From the south-west corner of Joseph Williamson’s ‘estate’, the junction of Smithdown Lane and Grinfield Street, you would once have peered up at a long range of arches and other striking and unusual structures, all part of Joseph Williamson’s domain. If you’d glanced over the boundary wall you’d most likely have seen scores of workers going about their duties for the King of Edge Hill.
Today near that corner two of those structures are still in place and accessible: the famous Double Tunnel and its neighbour the South Tunnel or Corner Tunnel, both renovated and opened to the public in 2002.
In the latter part of the 1800s, long after Williamson, the local authority’s stables were built here and in various guises operated as a famous part of the neighbourhood until closing in the 1970s and 80s. All that time the Double Tunnel in particular, its unique double-arched portal fully visible above ground, was a striking reminder of the tunnels, despite much of the other Williamson structures here unfortunately being demolished or caved in by different owners of the land.
In the early 2000s, private property developments unfortunately saw most of the old stable buildings knocked down, despite many protests, and replaced by new houses.

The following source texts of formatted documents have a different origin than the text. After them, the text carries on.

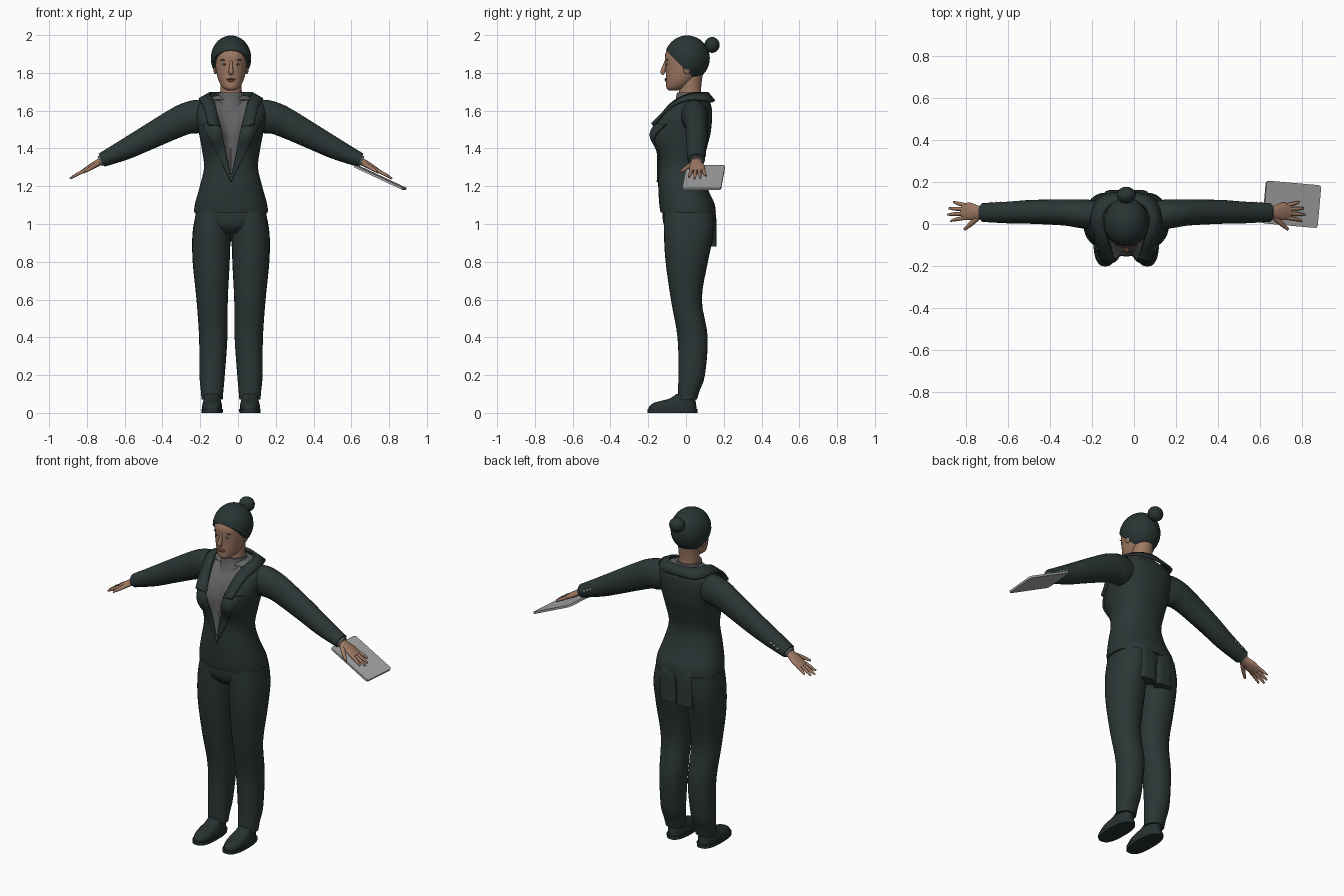
import bpy, bmesh, math
from mathutils import Matrix, Vector

cube = bpy.data.objects.get("Cube")
if cube:
    bpy.data.objects.remove(cube, do_unlink=True)

CENTRE = Vector((-0.037, 0, 0))
X, Y, Z = Vector((1, 0, 0)), Vector((0, 1, 0)), Vector((0, 0, 1))
made = []


def colour(name, r, g, b):
    m = bpy.data.materials.new(name)
    m.use_nodes = True
    m.diffuse_color = (r, g, b, 1)
    m.node_tree.nodes["Principled BSDF"].inputs["Base Color"].default_value = (r, g, b, 1)
    return m


suit = colour("dark suit", .024, .037, .036)
hair_col = colour("dark hair", .021, .034, .033)
leather = colour("shoe leather", .02, .03, .03)
skin = colour("skin", .34, .19, .125)
knit = colour("grey knit", .12, .12, .125)
slate = colour("tablet grey", .38, .38, .38)
metal = colour("button metal", .5, .5, .5)
lip = colour("lips", .27, .11, .085)
white = colour("eye white", .5, .48, .45)


def finish(name, bm, *mats):
    bmesh.ops.recalc_face_normals(bm, faces=bm.faces)
    bmesh.ops.translate(bm, verts=bm.verts, vec=CENTRE)
    me = bpy.data.meshes.new(name)
    bm.to_mesh(me)
    bm.free()
    for m in mats:
        me.materials.append(m)
    ob = bpy.data.objects.new(name, me)
    bpy.context.collection.objects.link(ob)
    made.append(ob)
    return ob


def spline(rows, sub):
    """Catmull-Rom interpolation of equal-length tuples."""
    out = []
    for i in range(len(rows) - 1):
        a, b, c, d = (rows[min(max(i + k, 0), len(rows) - 1)] for k in (-1, 0, 1, 2))
        for s in range(sub):
            t = s / sub
            out.append([q + t / 2 * (r - p + t * (2 * p - 5 * q + 4 * r - w + t * (3 * (q - r) + w - p)))
                        for p, q, r, w in zip(a, b, c, d)])
    return out + [list(rows[-1])]


def tube_mesh(rows, side=X, up=None, n=28, power=2, sub=4):
    """Loft of superellipse rings; row = x, y, z, side radius, other radius."""
    rows = spline(rows, sub)
    pts = [Vector(r[:3]) for r in rows]
    bm = bmesh.new()
    rings = []
    for i, r in enumerate(rows):
        t = up or (pts[min(i + 1, len(pts) - 1)] - pts[max(i - 1, 0)]).normalized()
        other = t.cross(side).normalized()
        ring = []
        for k in range(n):
            a = math.tau * k / n
            c, s = math.cos(a), math.sin(a)
            u = math.copysign(abs(c) ** (2 / power), c) * max(r[3], .001)
            v = math.copysign(abs(s) ** (2 / power), s) * max(r[4], .001)
            ring.append(bm.verts.new(pts[i] + side * u + other * v))
        rings.append(ring)
    for a, b in zip(rings, rings[1:]):
        for k in range(n):
            bm.faces.new((a[k], a[(k + 1) % n], b[(k + 1) % n], b[k]))
    bm.faces.new(rings[0])
    bm.faces.new(rings[-1])
    return bm


def tube(name, mat, rows, **kw):
    return finish(name, tube_mesh(rows, **kw), mat)


def stack(rows, cx=0):
    """Rows of height, half width, front y, back y as level rings."""
    return [(cx, (f + b) / 2, z, w, (b - f) / 2) for z, w, f, b in rows]


def blob(name, mat, at, radii, seg=16):
    bm = bmesh.new()
    bmesh.ops.create_uvsphere(bm, u_segments=seg, v_segments=seg // 2 + 2, radius=1)
    bm.transform(Matrix.Translation(at) @ Matrix.Diagonal((*radii, 1)))
    return finish(name, bm, mat)


def cut(bm, co, normal, **kw):
    bmesh.ops.bisect_plane(bm, geom=bm.verts[:] + bm.edges[:] + bm.faces[:],
                           plane_co=co, plane_no=normal, dist=1e-5, **kw)


# Jacket body with bust, open front and lapels
bm = tube_mesh(stack([(1.06, .197, -.135, .158), (1.11, .19, -.142, .15), (1.2, .165, -.147, .11),
                      (1.3, .143, -.145, .09), (1.4, .155, -.145, .11), (1.48, .17, -.145, .13),
                      (1.56, .185, -.125, .138), (1.62, .18, -.085, .135), (1.655, .15, -.05, .12),
                      (1.68, .08, -.03, .1)]), up=Z, n=64, power=2.25, sub=6)
for v in bm.verts:
    if v.co.y < 0:
        bump = math.exp(-((abs(v.co.x) - .095) / .055) ** 2 - ((v.co.z - 1.475) / .08) ** 2)
        v.co.y -= .055 * bump * min(1, -v.co.y / .06)
opening, lapel_low = Vector((0, 0, 1.25)), Vector((0, 0, 1.22))
v_in = [Vector((s * .4, 0, -.085)).normalized() for s in (1, -1)]
v_out = [Vector((s * .28, 0, -.135)).normalized() for s in (1, -1)]
for no in v_in:
    cut(bm, opening, no)
for no in v_out:
    cut(bm, lapel_low, no)
cut(bm, Z * 1.53, Z)


def depth(co, base, planes):
    return min(-(co - base).dot(no) for no in planes)


lapels = []
for f in bm.faces:
    c = f.calc_center_median()
    if c.y < 0 and depth(c, opening, v_in) > 0 or c.z > 1.665:
        f.material_index = 1
    elif c.y < 0 and c.z < 1.53 and depth(c, lapel_low, v_out) > 0:
        lapels.append(f)
bmesh.ops.recalc_face_normals(bm, faces=bm.faces)
bmesh.ops.inset_region(bm, faces=lapels, thickness=.002, depth=.008)
for v in bm.verts:
    if v.co.y < 0 and v.co.z < 1.66:
        v.co.y += min(.02, max(0, depth(v.co, opening, v_in)))
finish("jacket_body", bm, suit, knit)

# Turned collar around the neck
inner = [(.055, -.165, 1.51), (.085, -.085, 1.63), (.112, .02, 1.688), (.08, .09, 1.693), (0, .112, 1.695)]
outer = [(.12, -.18, 1.53), (.145, -.08, 1.62), (.168, .02, 1.66), (.125, .125, 1.65), (0, .15, 1.65)]
bm = bmesh.new()
strips = []
for path in (inner, outer):
    path = path + [(-x, y, z) for x, y, z in path[-2::-1]]
    strips.append([bm.verts.new(p) for p in spline(path, 5)])
for i in range(len(strips[0]) - 1):
    bm.faces.new((strips[0][i], strips[0][i + 1], strips[1][i + 1], strips[1][i]))
collar = finish("jacket_collar", bm, suit)
thick = collar.modifiers.new("thickness", 'SOLIDIFY')
thick.thickness, thick.offset = .014, 0

# Trouser seat, knitted neck and neck
tube("trouser_seat", suit, stack([(.95, .1, -.08, .11), (.99, .17, -.115, .145), (1.05, .188, -.125, .15),
                                  (1.12, .17, -.12, .13)]), up=Z, power=2.2)
tube("knit_neck", knit, stack([(1.62, .085, -.07, .1), (1.66, .072, -.055, .09), (1.695, .068, -.048, .088)]), up=Z)
tube("neck", skin, stack([(1.66, .062, -.04, .083), (1.72, .056, -.036, .08), (1.8, .058, -.03, .09)]), up=Z)
blob("front_button", metal, (0, -.142, 1.25), (.009, .012, .009))

# Head and face
tube("head", skin, stack([(1.708, .022, -.092, -.04), (1.722, .044, -.104, .0), (1.755, .064, -.105, .04),
                          (1.8, .077, -.107, .08), (1.85, .084, -.11, .1), (1.9, .086, -.11, .11),
                          (1.95, .07, -.08, .09), (1.975, .03, -.03, .04)]), up=Z, n=32, power=2.15)
tube("nose_bridge", skin, [(0, -.104, 1.86, .008, .01), (0, -.114, 1.83, .009, .012),
                           (0, -.124, 1.805, .013, .012), (0, -.115, 1.795, .01, .008)], n=16)
blob("upper_lip", lip, (0, -.106, 1.767), (.024, .008, .005))
blob("lower_lip", lip, (0, -.105, 1.759), (.02, .008, .006))
for s, tag in ((1, "left"), (-1, "right")):
    blob(tag + "_eye", white, (s * .034, -.096, 1.845), (.014, .008, .006))
    blob(tag + "_iris", hair_col, (s * .034, -.101, 1.845), (.006, .005, .006))
    blob(tag + "_brow", hair_col, (s * .036, -.099, 1.868), (.02, .006, .0035))
    blob(tag + "_ear", skin, (s * .084, .005, 1.825), (.01, .02, .032))

# Swept back hair and bun
bm = bmesh.new()
bmesh.ops.create_uvsphere(bm, u_segments=32, v_segments=20, radius=1)
bm.transform(Matrix.Translation((0, .006, 1.877)) @ Matrix.Diagonal((.107, .12, .121, 1)))
cut(bm, (0, -.1, 1.915), Vector((0, -.13, -.13)).normalized(), clear_outer=True)
bmesh.ops.holes_fill(bm, edges=bm.edges[:])
cut(bm, (0, 0, 1.775), -Z, clear_outer=True)
bmesh.ops.holes_fill(bm, edges=bm.edges[:])
finish("hair", bm, hair_col)
blob("hair_bun", hair_col, (0, .138, 1.948), (.045, .04, .042), 20)

for s, tag in ((1, "left"), (-1, "right")):
    # Sleeve, shirt cuff and cuff buttons
    def side(rows):
        return [(s * r[0], *r[1:]) for r in rows]

    tube(tag + "_sleeve", suit, side([(.1, .04, 1.575, .06, .07), (.17, .045, 1.57, .07, .088),
                                      (.23, .05, 1.56, .068, .084), (.3, .055, 1.53, .062, .078),
                                      (.45, .058, 1.452, .057, .065), (.56, .055, 1.395, .052, .055),
                                      (.685, .055, 1.338, .045, .038)]), side=Y)
    tube(tag + "_cuff", knit, side([(.66, .055, 1.348, .036, .03), (.695, .055, 1.332, .035, .028)]), side=Y)
    for i in range(3):
        blob(tag + "_cuff_button", metal, (s * (.6 + .022 * i), .1, 1.385 - .011 * i), (.007, .007, .007), 10)

    # Hand with four fingers and a thumb
    tube(tag + "_palm", skin, side([(.66, .055, 1.347, .026, .022), (.7, .055, 1.326, .03, .019),
                                    (.745, .06, 1.3, .042, .016), (.785, .06, 1.277, .037, .011)]), side=Y)
    for i, reach in enumerate((.068, .083, .077, .055)):
        y = .03 + .02 * i
        tip = y + .01 * (i - 1.5)
        tube(tag + "_finger", skin, side([(.765, y, 1.288, .01, .01),
                                          (.77 + reach * .6, (y + tip) / 2, 1.288 - reach * .34, .009, .009),
                                          (.77 + reach, tip, 1.285 - reach * .54, .005, .005)]), side=Y, n=10)
    tube(tag + "_thumb", skin, side([(.7, .04, 1.322, .014, .014), (.74, .002, 1.298, .012, .012),
                                     (.775, -.028, 1.275, .006, .006)]), side=Z, n=12)

    # Trouser leg and shoe
    tube(tag + "_trouser_leg", suit, side([(.1, .008, .07, .056, .05), (.1, .015, .12, .06, .058),
                                           (.1, .03, .2, .067, .07), (.094, .035, .4, .075, .08),
                                           (.1, .002, .6, .083, .082), (.105, .004, .8, .098, .112),
                                           (.104, .015, .95, .1, .132), (.095, .015, 1.06, .09, .132)]),
         up=Z, power=2.15)
    tube(tag + "_sole", leather, stack([(0, .056, -.203, .06), (.02, .057, -.203, .06)], s * .1),
         up=Z, power=2.6, sub=1)
    tube(tag + "_shoe", leather, stack([(.018, .053, -.198, .056), (.035, .053, -.194, .055), (.055, .049, -.165, .052),
                                        (.075, .044, -.09, .05), (.1, .04, -.05, .05)], s * .1), up=Z, power=2.4)

    # Half of the split jacket tail
    tube(tag + "_jacket_tail", suit, stack([(.88, .052, .1, .162), (.96, .054, .09, .162), (1.05, .056, .07, .158),
                                            (1.11, .05, .05, .138)], s * .054), up=Z, power=3.5)

# Tablet under the left hand
bm = bmesh.new()
bmesh.ops.create_cube(bm, size=1)
bm.transform(Matrix.Diagonal((.288, .205, .012, 1)))
corners = [e for e in bm.edges if abs((e.verts[0].co - e.verts[1].co).z) > .01]
bmesh.ops.bevel(bm, geom=corners, offset=.014, segments=4, affect='EDGES', profile=.5)
bm.transform(Matrix.Translation((.79, .094, 1.246)) @ Matrix.Rotation(math.radians(-5), 4, 'Z')
             @ Matrix.Rotation(math.radians(25), 4, 'Y'))
finish("tablet", bm, slate)

# Smooth shading with sharp edges kept
bpy.ops.object.select_all(action='DESELECT')
for ob in made:
    ob.select_set(True)
bpy.context.view_layer.objects.active = made[0]
bpy.ops.object.shade_smooth_by_angle(angle=math.radians(40))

A few blocks were kept, to house the Heritage Centre which now affords access to the two tunnels.
Underneath the large adjacent car park, once the stable yard, is a long surviving stretch of the legendary ‘Triple Decker’ tunnel, explored from a dug-out part of the South Tunnel but not currently suitable for public access.
In true Williamson style, there are signs of other tunnels branching off the Triple Decker, which tallies with accounts of different passages in this area. Historian James Stonehouse claimed in 1845 to have seen two below-ground ‘houses’ cut out of a crevice in the bedrock near this corner. What a sight that would have been.
Access for photos courtesy of the Williamson Tunnels Heritage Centre.